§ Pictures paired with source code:

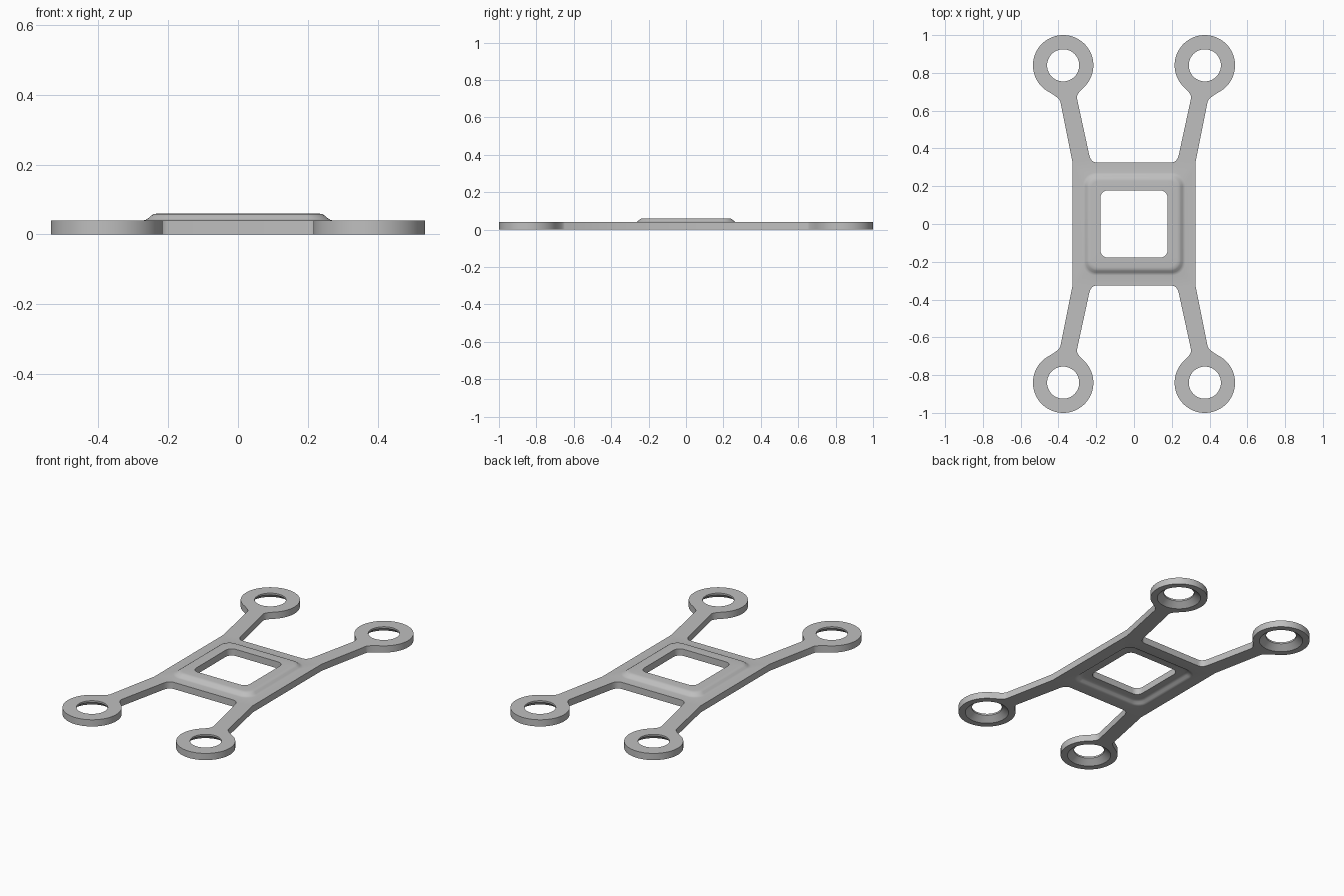
import bpy, bmesh, math
from mathutils import Vector

if "Cube" in bpy.data.objects:
    bpy.data.objects.remove(bpy.data.objects["Cube"])

T = 0.04                      # plate thickness
RX, RY, RR = 0.375, 0.84, 0.16  # ring centre and outer radius


def arc(cx, cy, r, a0, a1, n):
    """Points on an arc, angles in degrees."""
    steps = [math.radians(a0 + (a1 - a0) * i / n) for i in range(n + 1)]
    return [(cx + r * math.cos(a), cy + r * math.sin(a)) for a in steps]


def fillet(p0, c, p1, n=8):
    """Quadratic curve from p0 to p1 that rounds the corner c."""
    p0, c, p1 = Vector(p0), Vector(c), Vector(p1)
    ts = [i / n for i in range(n + 1)]
    return [tuple(p0 * (1 - t) ** 2 + c * 2 * t * (1 - t) + p1 * t * t) for t in ts]


def rounded_square(h, r):
    pts = []
    for sx, sy, a in ((1, 1, 0), (-1, 1, 90), (-1, -1, 180), (1, -1, 270)):
        pts += arc(sx * (h - r), sy * (h - r), r, a, a + 90, 10)
    return pts


bm = bmesh.new()


def loop(pts, z):
    return [bm.verts.new((x, y, z)) for x, y in pts]


def skin(loops):
    """Join successive loops with quads."""
    for a, b in zip(loops, loops[1:]):
        for i in range(len(a)):
            j = (i + 1) % len(a)
            bm.faces.new((a[i], a[j], b[j], b[i]))


def flat_fill(loops, up):
    """Fill the flat area between an outline and its holes."""
    edges = []
    for l in loops:
        for i in range(len(l)):
            edges.append(bm.edges.get((l[i], l[(i + 1) % len(l)])))
    bmesh.ops.triangle_fill(bm, use_beauty=True, use_dissolve=False,
                            edges=edges, normal=(0, 0, up))


# Quarter outline: body corner, arm and ring
quarter = fillet((0.195, 0.325), (0.229, 0.325), (0.238, 0.37))
quarter += fillet((0.302, 0.665), (0.306, 0.687), arc(RX, RY, RR, 227, 227, 1)[0])
quarter += arc(RX, RY, RR, 227, -60, 64)[1:]
quarter += fillet(quarter[-1], (0.3945, 0.667), (0.390, 0.648))[1:]
quarter.append((0.325, 0.325))
half = quarter + [(x, -y) for x, y in reversed(quarter)]
outline = half + [(-x, y) for x, y in reversed(half)]

# Outer wall
top_edge, bottom_edge = loop(outline, T), loop(outline, 0)
skin([top_edge, bottom_edge])
top_loops, bottom_loops = [top_edge], [bottom_edge]

# Ring holes, flared towards the underside
for sx in (-1, 1):
    for sy in (-1, 1):
        rings = [loop(arc(sx * RX, sy * RY, r, 0, 352.5, 47), z)
                 for r, z in ((0.085, T), (0.085, 0.03), (0.122, 0))]
        skin(rings)
        top_loops.append(rings[0])
        bottom_loops.append(rings[-1])

# Raised centre: pressed lip on top, square window, matching recess below
profile = [(0.272, 0.07, T), (0.264, 0.065, 0.0415), (0.257, 0.06, 0.046),
           (0.248, 0.055, 0.054), (0.240, 0.05, 0.0585), (0.228, 0.045, 0.06),
           (0.178, 0.04, 0.06), (0.178, 0.04, 0.02),
           (0.212, 0.042, 0.02), (0.224, 0.046, 0.0185), (0.232, 0.05, 0.014),
           (0.241, 0.055, 0.006), (0.248, 0.06, 0.0015), (0.256, 0.065, 0)]
press = [loop(rounded_square(h, r), z) for h, r, z in profile]
skin(press)
top_loops.append(press[0])
bottom_loops.append(press[-1])

# Flat faces
flat_fill(top_loops, 1)
flat_fill(bottom_loops, -1)
bmesh.ops.recalc_face_normals(bm, faces=bm.faces)

mesh = bpy.data.meshes.new("frame_plate")
bm.to_mesh(mesh)
bm.free()
plate = bpy.data.objects.new("frame_plate", mesh)
bpy.context.collection.objects.link(plate)

grey = bpy.data.materials.new("light_grey")
grey.diffuse_color = (0.52, 0.52, 0.52, 1)
grey.use_nodes = True
grey.node_tree.nodes["Principled BSDF"].inputs["Base Color"].default_value = grey.diffuse_color
mesh.materials.append(grey)

bpy.context.view_layer.objects.active = plate
plate.select_set(True)
bpy.ops.object.shade_smooth_by_angle(angle=math.radians(35))
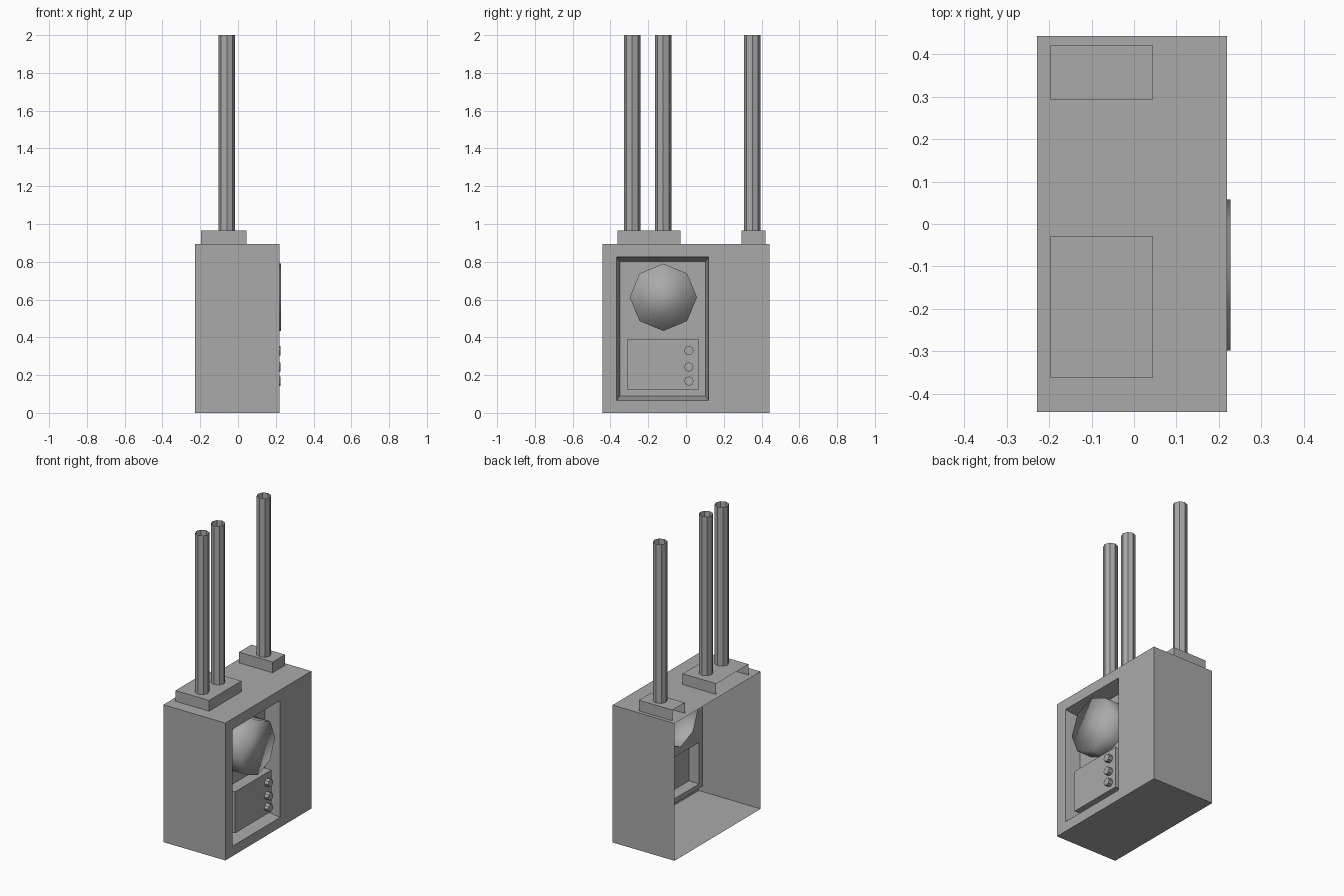
import bpy, bmesh, math
from mathutils import Vector

cube = bpy.data.objects.get("Cube")
if cube:
    bpy.data.objects.remove(cube, do_unlink=True)

grey = bpy.data.materials.new("plain grey")
grey.use_nodes = True
COLOUR = (0.4, 0.4, 0.4, 1)
grey.diffuse_color = COLOUR
grey.node_tree.nodes["Principled BSDF"].inputs["Base Color"].default_value = COLOUR


def rect(bm, x, y0, y1, z0, z1):
    """Ring of four vertices in a plane of constant x."""
    return [bm.verts.new((x, y, z)) for y, z in ((y0, z0), (y1, z0), (y1, z1), (y0, z1))]


def circle(bm, centre, radius, axis, sides=8):
    """Ring of vertices around the x or z axis."""
    ring = []
    for i in range(sides):
        a = math.tau * i / sides
        c, s = radius * math.cos(a), radius * math.sin(a)
        offset = (0, c, s) if axis == "x" else (c, s, 0)
        ring.append(bm.verts.new(Vector(centre) + Vector(offset)))
    return ring


def bridge(bm, a, b):
    n = len(a)
    for i in range(n):
        j = (i + 1) % n
        bm.faces.new((a[i], a[j], b[j], b[i]))


def loop_edges(bm, ring):
    out = []
    for i, v in enumerate(ring):
        w = ring[(i + 1) % len(ring)]
        out.append(bm.edges.get((v, w)) or bm.edges.new((v, w)))
    return out


def finish(bm, name, smooth=False):
    mesh = bpy.data.meshes.new(name)
    for f in bm.faces:
        f.smooth = smooth
    bm.to_mesh(mesh)
    bm.free()
    mesh.materials.append(grey)
    obj = bpy.data.objects.new(name, mesh)
    bpy.context.collection.objects.link(obj)
    return obj


BACK, FACE, FLOOR, TIP = -0.228, 0.219, 0.122, 0.227
TOP = 0.895
PANEL = (-0.31, 0.065, 0.12, 0.39)
DISH_Y, DISH_Z, DISH_R = -0.12, 0.612, 0.178

# Cabinet shell, open at one side, with a tapered recess in the other
bm = bmesh.new()
back = rect(bm, BACK, -0.443, 0.443, 0, TOP)
face = rect(bm, FACE, -0.443, 0.443, 0, TOP)
mouth = rect(bm, FACE, -0.367, 0.12, 0.065, 0.826)
floor = rect(bm, FLOOR, -0.35, 0.104, 0.09, 0.802)
bridge(bm, back, face)
bridge(bm, face, mouth)
bridge(bm, mouth, floor)
# Recess floor with openings behind the drum and the panel
edges = loop_edges(bm, floor)
edges += loop_edges(bm, rect(bm, FLOOR, *PANEL))
edges += loop_edges(bm, circle(bm, (FLOOR, DISH_Y, DISH_Z), DISH_R, "x"))
bmesh.ops.triangle_fill(bm, use_beauty=True, use_dissolve=False, edges=edges, normal=(1, 0, 0))
finish(bm, "cabinet_shell")

# Control panel box
bm = bmesh.new()
front = rect(bm, 0.196, *PANEL)
bridge(bm, rect(bm, FLOOR, *PANEL), front)
bm.faces.new(front)
finish(bm, "control_panel")

# Smooth-shaded eight-sided drum
bm = bmesh.new()
cap = circle(bm, (TIP, DISH_Y, DISH_Z), DISH_R, "x")
bridge(bm, circle(bm, (FLOOR, DISH_Y, DISH_Z), DISH_R, "x"), cap)
bm.faces.new(cap)
finish(bm, "round_drum", smooth=True)

# Knobs
for i, z in enumerate((0.33, 0.243, 0.168)):
    bm = bmesh.new()
    cap = circle(bm, (0.225, 0.015, z), 0.025, "x")
    bridge(bm, circle(bm, (0.196, 0.015, z), 0.025, "x"), cap)
    bm.faces.new(cap)
    finish(bm, f"knob_{i + 1}")

# Pipe bases, open on the same side as the cabinet
BASE_TOP = 0.965
for name, y0, y1 in (("wide_pipe_base", -0.362, -0.03), ("narrow_pipe_base", 0.293, 0.42)):
    bm = bmesh.new()
    outer = rect(bm, 0.045, y0, y1, TOP, BASE_TOP)
    inner = rect(bm, -0.197, y0, y1, TOP, BASE_TOP)
    bm.faces.new(outer)
    for i in (1, 2, 3):
        j = (i + 1) % 4
        bm.faces.new((inner[i], inner[j], outer[j], outer[i]))
    finish(bm, name)

# Open tubes
for i, y in enumerate((-0.285, -0.121, 0.351)):
    bm = bmesh.new()
    bridge(bm, circle(bm, (-0.059, y, BASE_TOP), 0.043, "z"),
           circle(bm, (-0.059, y, 2), 0.043, "z"))
    finish(bm, f"pipe_{i + 1}")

§ What the task asks: Begin at the line containing "mouth = rect(bm, FACE, -0.367, 0.12, 0.065, 0.826)" and reproduce each line through the end of the records above.

§ Reply:
mouth = rect(bm, FACE, -0.367, 0.12, 0.065, 0.826)
floor = rect(bm, FLOOR, -0.35, 0.104, 0.09, 0.802)
bridge(bm, back, face)
bridge(bm, face, mouth)
bridge(bm, mouth, floor)
# Recess floor with openings behind the drum and the panel
edges = loop_edges(bm, floor)
edges += loop_edges(bm, rect(bm, FLOOR, *PANEL))
edges += loop_edges(bm, circle(bm, (FLOOR, DISH_Y, DISH_Z), DISH_R, "x"))
bmesh.ops.triangle_fill(bm, use_beauty=True, use_dissolve=False, edges=edges, normal=(1, 0, 0))
finish(bm, "cabinet_shell")

# Control panel box
bm = bmesh.new()
front = rect(bm, 0.196, *PANEL)
bridge(bm, rect(bm, FLOOR, *PANEL), front)
bm.faces.new(front)
finish(bm, "control_panel")

# Smooth-shaded eight-sided drum
bm = bmesh.new()
cap = circle(bm, (TIP, DISH_Y, DISH_Z), DISH_R, "x")
bridge(bm, circle(bm, (FLOOR, DISH_Y, DISH_Z), DISH_R, "x"), cap)
bm.faces.new(cap)
finish(bm, "round_drum", smooth=True)

# Knobs
for i, z in enumerate((0.33, 0.243, 0.168)):
    bm = bmesh.new()
    cap = circle(bm, (0.225, 0.015, z), 0.025, "x")
    bridge(bm, circle(bm, (0.196, 0.015, z), 0.025, "x"), cap)
    bm.faces.new(cap)
    finish(bm, f"knob_{i + 1}")

# Pipe bases, open on the same side as the cabinet
BASE_TOP = 0.965
for name, y0, y1 in (("wide_pipe_base", -0.362, -0.03), ("narrow_pipe_base", 0.293, 0.42)):
    bm = bmesh.new()
    outer = rect(bm, 0.045, y0, y1, TOP, BASE_TOP)
    inner = rect(bm, -0.197, y0, y1, TOP, BASE_TOP)
    bm.faces.new(outer)
    for i in (1, 2, 3):
        j = (i + 1) % 4
        bm.faces.new((inner[i], inner[j], outer[j], outer[i]))
    finish(bm, name)

# Open tubes
for i, y in enumerate((-0.285, -0.121, 0.351)):
    bm = bmesh.new()
    bridge(bm, circle(bm, (-0.059, y, BASE_TOP), 0.043, "z"),
           circle(bm, (-0.059, y, 2), 0.043, "z"))
    finish(bm, f"pipe_{i + 1}")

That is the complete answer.